Read more about the system’s new implementation at Pantex here.
The micro-architectured, ultra-lightweight supercapacitor material is able to retain energy on par with those made with electrodes 10 to 100 times thinner.
For the first time ever, scientists at Lawrence Livermore National Laboratory and UC Santa Cruz have successfully 3D-printed supercapacitors using an ultra-lightweight graphene aerogel, opening the door to novel, unconstrained designs of highly efficient energy storage systems for smartphones, wearables, implantable devices, electric cars and wireless sensors.

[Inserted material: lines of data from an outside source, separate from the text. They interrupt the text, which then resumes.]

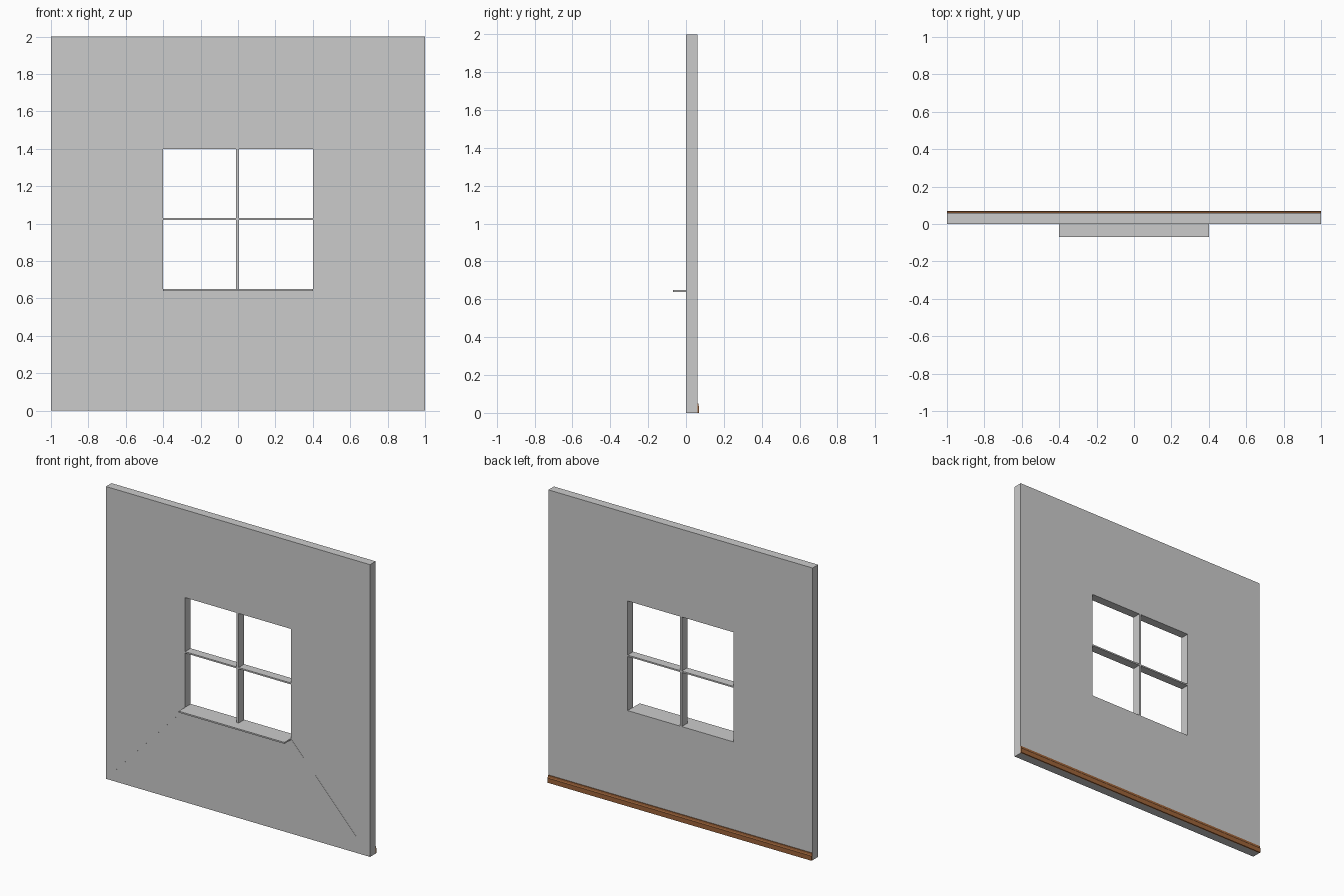
import bpy
import bmesh

if "Cube" in bpy.data.objects:
    bpy.data.objects.remove(bpy.data.objects["Cube"])


def material(name, rgb):
    m = bpy.data.materials.new(name)
    m.diffuse_color = (*rgb, 1.0)
    m.use_nodes = True
    m.node_tree.nodes["Principled BSDF"].inputs["Base Color"].default_value = m.diffuse_color
    return m


GREY = material("plaster_grey", (0.6, 0.6, 0.6))
BROWN = material("wood_brown", (0.34, 0.127, 0.042))


def finish(bm, name, mat):
    bmesh.ops.recalc_face_normals(bm, faces=bm.faces)
    me = bpy.data.meshes.new(name)
    bm.to_mesh(me)
    bm.free()
    me.materials.append(mat)
    ob = bpy.data.objects.new(name, me)
    bpy.context.collection.objects.link(ob)
    return ob


def prism(name, points, offset, mat):
    """Extrude a closed outline along an offset vector."""
    bm = bmesh.new()
    face = bm.faces.new([bm.verts.new(p) for p in points])
    res = bmesh.ops.extrude_face_region(bm, geom=[face], use_keep_orig=True)
    verts = [g for g in res["geom"] if isinstance(g, bmesh.types.BMVert)]
    bmesh.ops.translate(bm, verts=verts, vec=offset)
    return finish(bm, name, mat)


def box(name, x0, x1, y0, y1, z0, z1, mat):
    base = [(x0, y0, z0), (x1, y0, z0), (x1, y1, z0), (x0, y1, z0)]
    return prism(name, base, (0, 0, z1 - z0), mat)


# Wall panel: rectangular ring around the window opening, given thickness
BACK = 0.06
WX, WZ0, WZ1 = 0.4, 0.65, 1.4


def rect_loop(bm, half, z0, z1, y):
    return [bm.verts.new((x, y, z)) for x, z in
            ((-half, z0), (half, z0), (half, z1), (-half, z1))]


bm = bmesh.new()
loops = [rect_loop(bm, 1.0, 0, 2, 0), rect_loop(bm, WX, WZ0, WZ1, 0),
         rect_loop(bm, WX, WZ0, WZ1, BACK), rect_loop(bm, 1.0, 0, 2, BACK)]
for k in range(4):
    a, b = loops[k], loops[(k + 1) % 4]
    for i in range(4):
        j = (i + 1) % 4
        bm.faces.new((a[i], a[j], b[j], b[i]))
finish(bm, "wall_panel", GREY)

# Window bars, as deep as the wall
box("vertical_bar", -0.01, 0.005, 0, BACK, WZ0, WZ1, GREY)
box("horizontal_bar", -WX, WX, 0, BACK, 1.02, 1.03, GREY)

# Projecting window sill
box("window_sill", -WX, WX, -0.07, 0, 0.64, WZ0, GREY)

# Hairline tapered seams from the sill ends to the lower wall corners
for side, s in (("left", -1), ("right", 1)):
    prism("seam_" + side,
          [(s * WX, 0, WZ0), (s * WX, 0, 0.638), (s * 0.995, 0, 0.005)],
          (0, -0.001, 0), GREY)

# Skirting board along the back, with a moulded top
profile = [(0.06, 0), (0.07, 0), (0.07, 0.032), (0.066, 0.037),
           (0.065, 0.05), (0.06, 0.05)]
prism("skirting_board", [(-1, y, z) for y, z in profile], (2, 0, 0), BROWN)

Using a 3D-printing process called direct-ink writing and a graphene-oxide composite ink designed at the Lab, the LLNL team was able to print micro-architected electrodes and build supercapacitors able to retain energy on par with those made with electrodes 10 to 100 times thinner.
While the most common method of metal 3D printing is growing exponentially, moving forward from producing prototypes to manufacturing critical parts will only be possible by reaching a fundamental understanding of the complex physics behind the process, according to a new paper authored by Lawrence Livermore National Laboratory (LLNL) researchers.
The powder bed fusion process, also known as selective laser melting (SLM), requires thin layers of a metal powder to be spread across a build area, where they are fused by a laser or electron beam based on a 3D computer-aided design (CAD) model. The process is repeated until a part is produced, layer-by-layer from the bottom up.
Even though the method has quickly progressed into a production technology, 3D printing of metal parts (also known as metal additive manufacturing) for industries such as aerospace and health care is hampered, according to the LLNL’s Wayne King, by a lack of confidence in the finished parts. This hurdle, he said, can be overcome by a combination of physics-based modeling and high-performance computing to determine the optimal parameters for building each part.
The Supply Chain Management Center (SCMC) has been an important tool for NNSA to save taxpayer dollars. At the event on Feb. 18, NNSA leadership and the New Mexico congressional delegation were well represented. From left, Scott Bissen, SCMC Director; Rep. Steve Pearce (R-NM); NNSA Administrator Frank Klotz; Sen. Martin Heinrich (D-NM); Rep. Michelle Lujan Grisham (D-NM); Sen. Tom Udall (D-NM); Rep. Ben Ray Lujan (D-NM); and Mark Holecek, manager of NNSA's Kansas City Field Office.
In 2006 NNSA established the Supply Chain Management Center (SCMC) to pool spending across the Nuclear Security Enterprise on commodity purchases such as office supplies, commercial software, travel and safety glasses.
This week the SCMC hosted several current and potential small business partners in New Mexico to generate dialogue about the tools used by SCMC and how local small businesses can engage with NNSA and broader DOE opportunities. About 350 people attended with 15 persons watching online. In addition, the SCMC website trended up with eight suppliers submitting applications online.
Since its inception, the SCMC has awarded over 60 percent of its agreements to small businesses and just last fiscal year NNSA contractors saved the taxpayer over $185 million – and more than $600 million since its inception -- by using SCMC tools and agreements and other strategic sourcing efforts.
New Mexico and its local communities are important to the NNSA in small business engagement, economic health, and employment at Sandia and Los Alamos national laboratories. There have been many successful small business engagements, including a $200 million national-level agreement for Dell computers awarded to Wildflower International of Santa Fe and a $35 million, multi-year regional agreement for industrial supplies awarded to Frank’s Supply Company, a local, woman-owned small business.
NNSA looks forward to many more such success stories.
At the SCMC event, Klotz had a chance to chat with Mayor Richard J. Berry of Albuquerque.
Gen. Klotz, Mayor Berry and Kay Carrico of the National Association of Women Business Owners-Northern New Mexico visited at the SCMC event.